Using shelter dogs, the motto of the latter, “Save one to heal another”, is well formulated.

Director Christine Myran also notes that incarcerated veterans work with many dogs before they are ready for the good canine citizen. This not only allows them to continue to serve their country and other veterans, but has also cut the industry standard cost of a service dog nearly in half. Since there is no cost to the veteran, this allows more of them to be helped through the program.

She added that the goal is to bring a satellite location to Iosco County, which she says is an underserved area for this type of assistance.

In addition to food, health care and financial resources at the veterans benefits fair, another notable offer came through the nonprofit organization Footprints of Michigan. Among their outreach activities is the Soles4Vets program which donates new shoes and socks to veterans who are homeless or in need.

“It’s a small token of our appreciation to those who have served,” said Footprints of Michigan Founder/Executive Director Geronimo Lerma III.

Their mobile shoe closet, dubbed “The Sole Train”, travels Michigan and surrounding areas to bring warmth, comfort and dignity to those in need. Rushman Hall was one of the stops on The Sole Train route, where veterans who attended the fair and their spouses could purchase new shoes.

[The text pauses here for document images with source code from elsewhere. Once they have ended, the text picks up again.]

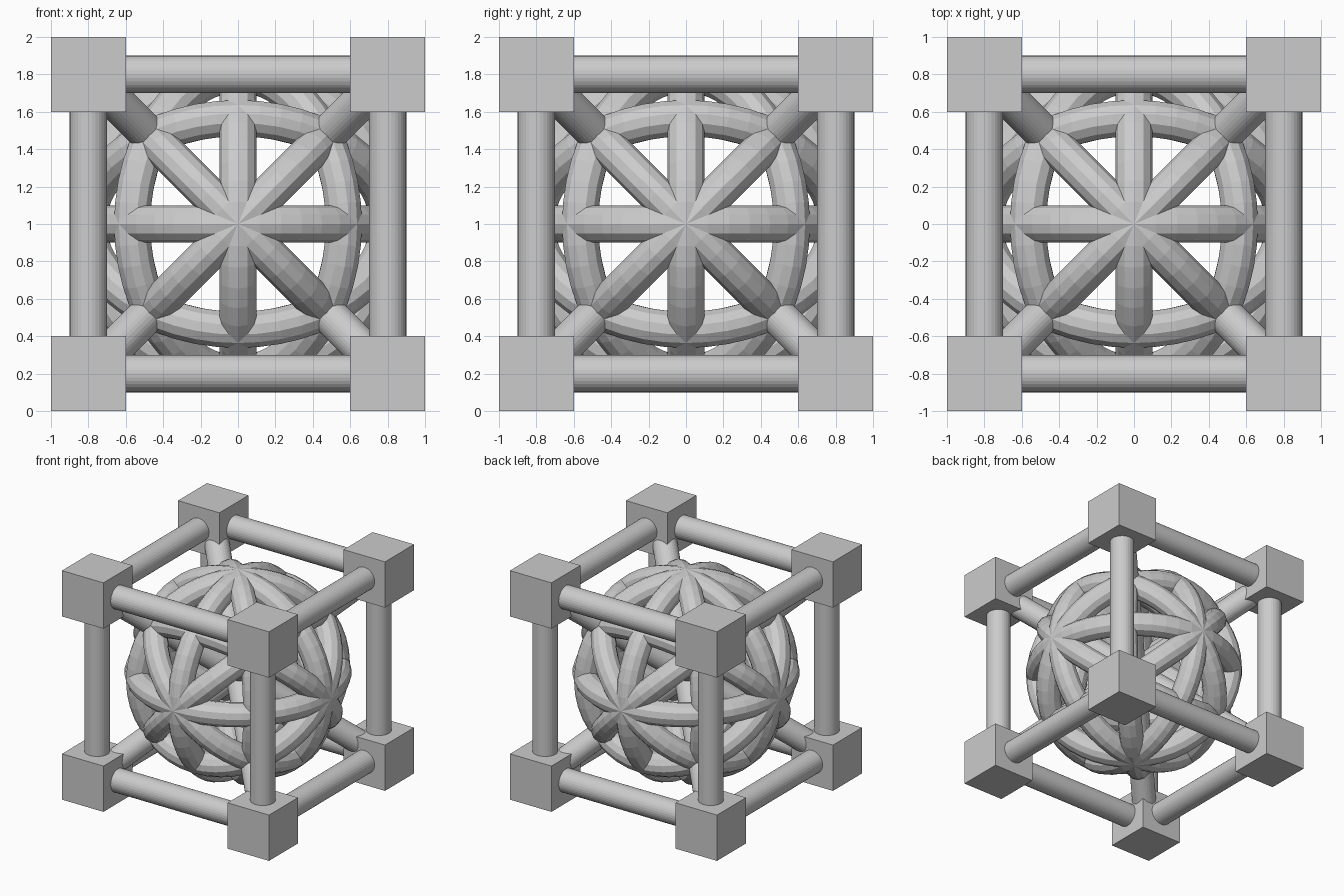
import bpy, bmesh, math
from mathutils import Vector, Matrix
from itertools import product

if "Cube" in bpy.data.objects:
    bpy.data.objects.remove(bpy.data.objects["Cube"])

CENTRE = Vector((0, 0, 1))
grey = bpy.data.materials.new("light grey")
grey.diffuse_color = (0.6, 0.6, 0.6, 1)
grey.use_nodes = True
grey.node_tree.nodes["Principled BSDF"].inputs["Base Color"].default_value = grey.diffuse_color


def finish(name, bm):
    bmesh.ops.recalc_face_normals(bm, faces=bm.faces)
    me = bpy.data.meshes.new(name)
    bm.to_mesh(me)
    bm.free()
    me.materials.append(grey)
    ob = bpy.data.objects.new(name, me)
    bpy.context.collection.objects.link(ob)
    return ob


def rod(name, a, b, r=0.1, sides=32):
    a, b = Vector(a), Vector(b)
    d = b - a
    m = Matrix.Translation(CENTRE + (a + b) / 2) @ d.to_track_quat('Z', 'Y').to_matrix().to_4x4()
    bm = bmesh.new()
    bmesh.ops.create_cone(bm, cap_ends=True, segments=sides, radius1=r, radius2=r,
                          depth=d.length, matrix=m)
    return finish(name, bm)


def ring(name, u, v, R=0.8, r=0.1, n=48, k=12):
    # great-circle hoop in the plane of u and v
    u, v = Vector(u).normalized(), Vector(v).normalized()
    w = u.cross(v)
    bm = bmesh.new()
    grid = []
    for i in range(n):
        a = 2 * math.pi * i / n
        out = u * math.cos(a) + v * math.sin(a)
        row = []
        for j in range(k):
            b = 2 * math.pi * j / k
            row.append(bm.verts.new(CENTRE + out * (R + r * math.cos(b)) + w * (r * math.sin(b))))
        grid.append(row)
    for i in range(n):
        for j in range(k):
            p, q, j2 = grid[i], grid[(i + 1) % n], (j + 1) % k
            bm.faces.new((p[j], q[j], q[j2], p[j2]))
    return finish(name, bm)


# corner cubes
for s in product((-1, 1), repeat=3):
    bm = bmesh.new()
    bmesh.ops.create_cube(bm, size=0.4, matrix=Matrix.Translation(CENTRE + Vector(s) * 0.8))
    finish("corner_cube", bm)

# edge bars between the cubes
for axis in range(3):
    for s, t in product((-0.8, 0.8), repeat=2):
        a = [0, 0, 0]
        a[(axis + 1) % 3], a[(axis + 2) % 3] = s, t
        b = list(a)
        a[axis], b[axis] = -0.65, 0.65
        rod("edge_bar", a, b)

# diagonal struts through the middle
for x, y in product((-0.7, 0.7), repeat=2):
    rod("diagonal_strut", (x, y, -0.7), (-x, -y, 0.7))

# nine hoops of the ball cage: three square to the axes, six diagonal
E = [Vector((1, 0, 0)), Vector((0, 1, 0)), Vector((0, 0, 1))]
for i in range(3):
    p, q, axis = E[i], E[(i + 1) % 3], E[(i + 2) % 3]
    ring("axis_hoop", p, q)
    ring("diagonal_hoop", axis, p + q)
    ring("diagonal_hoop", axis, p - q)
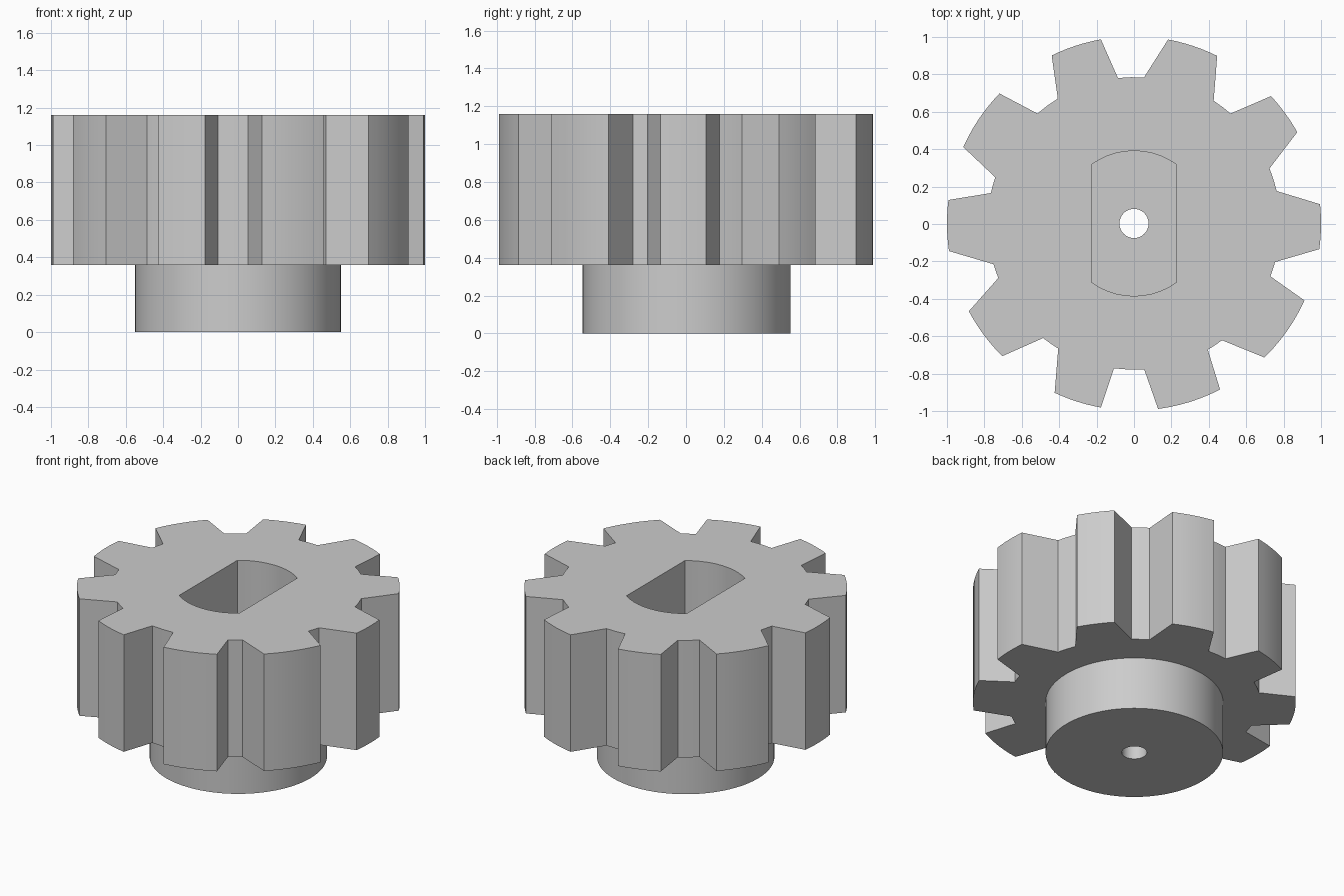
import bpy
import bmesh
from math import cos, sin, radians, acos, degrees

cube = bpy.data.objects.get("Cube")
if cube:
    bpy.data.objects.remove(cube)

# One plain grey for the whole part
GREY = (0.604, 0.604, 0.604, 1)
grey = bpy.data.materials.new("plain_grey")
grey.use_nodes = True
grey.diffuse_color = GREY
grey.node_tree.nodes["Principled BSDF"].inputs["Base Color"].default_value = GREY

GEAR_BOTTOM, GEAR_TOP = 0.36, 1.16
TIP, ROOT = 1.0, 0.782
CENTRE_Y = 0.003


def polar(radius, angle):
    return radius * cos(radians(angle)), radius * sin(radians(angle)) + CENTRE_Y


def arc(radius, start, end, steps):
    return [polar(radius, start + (end - start) * i / steps) for i in range(steps + 1)]


def circle(radius, steps):
    return arc(radius, 0, 360, steps)[:-1]


def extruded_part(name, outlines, bottom, top):
    """Fill nested outlines, holes included, and extrude them upwards."""
    curve = bpy.data.curves.new(name, 'CURVE')
    curve.dimensions = '2D'
    curve.fill_mode = 'BOTH'
    curve.extrude = (top - bottom) / 2
    for points in outlines:
        spline = curve.splines.new('POLY')
        spline.points.add(len(points) - 1)
        for point, (x, y) in zip(spline.points, points):
            point.co = (x, y, 0, 1)
        spline.use_cyclic_u = True
    part = bpy.data.objects.new(name, curve)
    bpy.context.collection.objects.link(part)
    bpy.ops.object.select_all(action='DESELECT')
    part.select_set(True)
    bpy.context.view_layer.objects.active = part
    bpy.ops.object.convert(target='MESH')
    part = bpy.context.object
    bm = bmesh.new()
    bm.from_mesh(part.data)
    bmesh.ops.remove_doubles(bm, verts=bm.verts, dist=0.0001)
    bmesh.ops.translate(bm, verts=bm.verts, vec=(0, 0, (bottom + top) / 2))
    bmesh.ops.recalc_face_normals(bm, faces=bm.faces)
    bm.to_mesh(part.data)
    bm.free()
    part.data.materials.clear()
    part.data.materials.append(grey)
    bpy.ops.object.shade_smooth_by_angle(angle=radians(20))
    return part


# Uneven tooth gaps: tip, root, root and tip angle of each
gaps = [
    (5.9, 12.8, 22.1, 29.2), (42.9, 48.7, 57, 63.6),
    (79.5, 86.1, 96.3, 100.2), (116.1, 121.4, 131.3, 136),
    (155.9, 161.6, 168, 172.8), (188.5, 196.2, 201.9, 208),
    (225.2, 231.6, 238.8, 244.9), (259.8, 262.1, 274, 277.4),
    (297.4, 300.3, 307, 314.2), (335.7, 338.8, 344.7, 352.1),
]
outline = []
for i, (tip_a, root_a, root_b, tip_b) in enumerate(gaps):
    following = gaps[(i + 1) % len(gaps)][0]
    if following < tip_b:
        following += 360
    outline += arc(ROOT, root_a, root_b, 2)
    outline += arc(TIP, tip_b, following, 6)

# Shaft socket: a circle with two flat sides
SOCKET, FLAT = 0.388, 0.227
corner = degrees(acos(FLAT / SOCKET))
socket = arc(SOCKET, corner, 180 - corner, 10)
socket += arc(SOCKET, 180 + corner, 360 - corner, 10)

extruded_part("toothed_gear", [outline, socket], GEAR_BOTTOM, GEAR_TOP)

# Round hub below, closing the socket except for a small bore
extruded_part("round_hub", [circle(0.55, 72), circle(0.078, 32)], 0, GEAR_BOTTOM)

Sanderson pointed out that any veteran in need, or who may have questions about the benefits and services they are entitled to, can contact Whitney by phone at 362-6571, or by email at [email protected]. The Iosco County Veterans Affairs Office is located at 420 W. Lake St. (US-23) in Tawas City.

Sanderson adds that veterans can also be connected to resources by calling 1-800-MICH-VET.